RECORDED INFORMATION Start Marker

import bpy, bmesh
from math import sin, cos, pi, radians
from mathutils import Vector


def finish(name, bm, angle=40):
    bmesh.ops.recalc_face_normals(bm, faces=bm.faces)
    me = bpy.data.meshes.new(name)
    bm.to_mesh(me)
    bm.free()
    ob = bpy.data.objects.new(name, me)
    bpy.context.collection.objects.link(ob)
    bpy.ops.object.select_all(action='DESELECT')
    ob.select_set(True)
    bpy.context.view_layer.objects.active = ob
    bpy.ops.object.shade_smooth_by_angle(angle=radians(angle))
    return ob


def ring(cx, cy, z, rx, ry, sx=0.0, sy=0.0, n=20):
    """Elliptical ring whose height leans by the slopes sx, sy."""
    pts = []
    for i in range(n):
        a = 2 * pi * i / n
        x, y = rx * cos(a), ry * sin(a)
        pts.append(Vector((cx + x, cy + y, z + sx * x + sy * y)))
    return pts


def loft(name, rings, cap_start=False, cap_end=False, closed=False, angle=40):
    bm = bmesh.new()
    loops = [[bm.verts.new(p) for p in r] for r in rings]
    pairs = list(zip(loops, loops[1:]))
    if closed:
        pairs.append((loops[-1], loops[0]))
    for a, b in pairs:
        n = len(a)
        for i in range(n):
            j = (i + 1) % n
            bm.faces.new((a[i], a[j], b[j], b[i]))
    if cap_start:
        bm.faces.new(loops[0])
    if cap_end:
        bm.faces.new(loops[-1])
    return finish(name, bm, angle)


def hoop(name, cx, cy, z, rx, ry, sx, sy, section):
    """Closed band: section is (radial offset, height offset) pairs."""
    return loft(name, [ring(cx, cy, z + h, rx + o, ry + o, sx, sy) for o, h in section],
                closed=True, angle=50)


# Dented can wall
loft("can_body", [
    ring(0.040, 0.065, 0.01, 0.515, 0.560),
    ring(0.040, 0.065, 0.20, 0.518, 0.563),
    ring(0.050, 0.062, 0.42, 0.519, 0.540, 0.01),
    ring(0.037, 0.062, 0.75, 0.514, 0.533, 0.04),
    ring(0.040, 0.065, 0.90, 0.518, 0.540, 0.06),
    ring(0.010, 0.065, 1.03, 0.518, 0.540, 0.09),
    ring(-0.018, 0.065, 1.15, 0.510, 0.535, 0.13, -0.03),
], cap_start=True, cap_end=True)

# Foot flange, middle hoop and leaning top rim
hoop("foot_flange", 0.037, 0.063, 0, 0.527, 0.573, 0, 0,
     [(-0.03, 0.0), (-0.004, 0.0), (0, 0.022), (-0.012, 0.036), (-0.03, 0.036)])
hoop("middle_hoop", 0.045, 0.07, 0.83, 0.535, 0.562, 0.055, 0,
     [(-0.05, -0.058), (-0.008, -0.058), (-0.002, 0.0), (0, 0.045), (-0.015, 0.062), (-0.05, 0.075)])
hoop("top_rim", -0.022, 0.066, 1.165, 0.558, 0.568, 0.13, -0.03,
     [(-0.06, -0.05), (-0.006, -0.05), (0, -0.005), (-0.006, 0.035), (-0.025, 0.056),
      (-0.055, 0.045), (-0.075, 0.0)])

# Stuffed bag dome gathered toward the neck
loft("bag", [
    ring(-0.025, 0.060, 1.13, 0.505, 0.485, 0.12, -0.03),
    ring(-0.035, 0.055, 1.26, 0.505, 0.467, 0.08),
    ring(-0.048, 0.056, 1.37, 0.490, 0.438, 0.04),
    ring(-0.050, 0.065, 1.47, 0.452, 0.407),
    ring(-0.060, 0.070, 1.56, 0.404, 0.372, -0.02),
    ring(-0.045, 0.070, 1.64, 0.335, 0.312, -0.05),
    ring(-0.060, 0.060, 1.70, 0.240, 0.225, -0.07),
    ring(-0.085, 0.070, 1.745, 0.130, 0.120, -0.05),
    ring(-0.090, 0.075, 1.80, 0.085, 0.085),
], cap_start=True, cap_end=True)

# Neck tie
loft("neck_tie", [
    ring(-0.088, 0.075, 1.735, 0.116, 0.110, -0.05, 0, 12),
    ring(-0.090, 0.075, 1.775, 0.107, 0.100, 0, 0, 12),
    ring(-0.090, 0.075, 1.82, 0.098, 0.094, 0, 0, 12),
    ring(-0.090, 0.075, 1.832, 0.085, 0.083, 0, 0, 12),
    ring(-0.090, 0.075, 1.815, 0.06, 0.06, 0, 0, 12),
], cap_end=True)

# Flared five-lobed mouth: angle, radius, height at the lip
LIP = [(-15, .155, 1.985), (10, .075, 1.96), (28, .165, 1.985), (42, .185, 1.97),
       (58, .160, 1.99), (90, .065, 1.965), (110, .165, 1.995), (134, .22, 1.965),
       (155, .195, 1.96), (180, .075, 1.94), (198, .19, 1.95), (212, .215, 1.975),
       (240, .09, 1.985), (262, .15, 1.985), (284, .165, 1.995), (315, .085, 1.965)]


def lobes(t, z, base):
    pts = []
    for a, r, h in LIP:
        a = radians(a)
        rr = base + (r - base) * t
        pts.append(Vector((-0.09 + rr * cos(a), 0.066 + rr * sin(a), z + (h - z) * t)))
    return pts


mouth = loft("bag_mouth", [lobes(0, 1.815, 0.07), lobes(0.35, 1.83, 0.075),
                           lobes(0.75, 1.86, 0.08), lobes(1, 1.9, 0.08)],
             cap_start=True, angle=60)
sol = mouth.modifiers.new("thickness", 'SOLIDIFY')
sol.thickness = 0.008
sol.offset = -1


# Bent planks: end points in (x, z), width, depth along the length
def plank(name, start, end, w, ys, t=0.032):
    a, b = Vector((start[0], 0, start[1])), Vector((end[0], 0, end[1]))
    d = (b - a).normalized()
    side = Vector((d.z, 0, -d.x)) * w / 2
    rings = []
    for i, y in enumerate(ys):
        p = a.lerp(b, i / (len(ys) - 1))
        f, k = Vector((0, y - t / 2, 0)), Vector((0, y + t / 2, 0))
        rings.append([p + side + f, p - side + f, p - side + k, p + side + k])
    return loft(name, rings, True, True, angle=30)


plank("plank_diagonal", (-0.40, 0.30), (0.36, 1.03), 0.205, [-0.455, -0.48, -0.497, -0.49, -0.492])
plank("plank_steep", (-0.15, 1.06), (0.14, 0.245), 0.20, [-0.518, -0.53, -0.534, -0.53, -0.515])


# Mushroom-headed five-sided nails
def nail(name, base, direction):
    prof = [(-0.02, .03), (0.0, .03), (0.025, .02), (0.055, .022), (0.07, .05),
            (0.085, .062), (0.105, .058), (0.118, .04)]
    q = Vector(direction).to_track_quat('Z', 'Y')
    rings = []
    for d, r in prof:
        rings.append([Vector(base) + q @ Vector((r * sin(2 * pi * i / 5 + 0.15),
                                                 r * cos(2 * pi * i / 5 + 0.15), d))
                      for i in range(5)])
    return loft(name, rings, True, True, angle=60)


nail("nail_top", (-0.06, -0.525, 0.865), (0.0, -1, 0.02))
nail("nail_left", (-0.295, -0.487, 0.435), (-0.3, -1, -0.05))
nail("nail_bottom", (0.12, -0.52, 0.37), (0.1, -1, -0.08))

RECORDED INFORMATION End Marker

• [AIM OF THE EXERCISE] Every line above with the string "radians" in it needs to be copied.

• [PROBLEM SOLUTION]
from math import sin, cos, pi, radians
    bpy.ops.object.shade_smooth_by_angle(angle=radians(angle))
        a = radians(a)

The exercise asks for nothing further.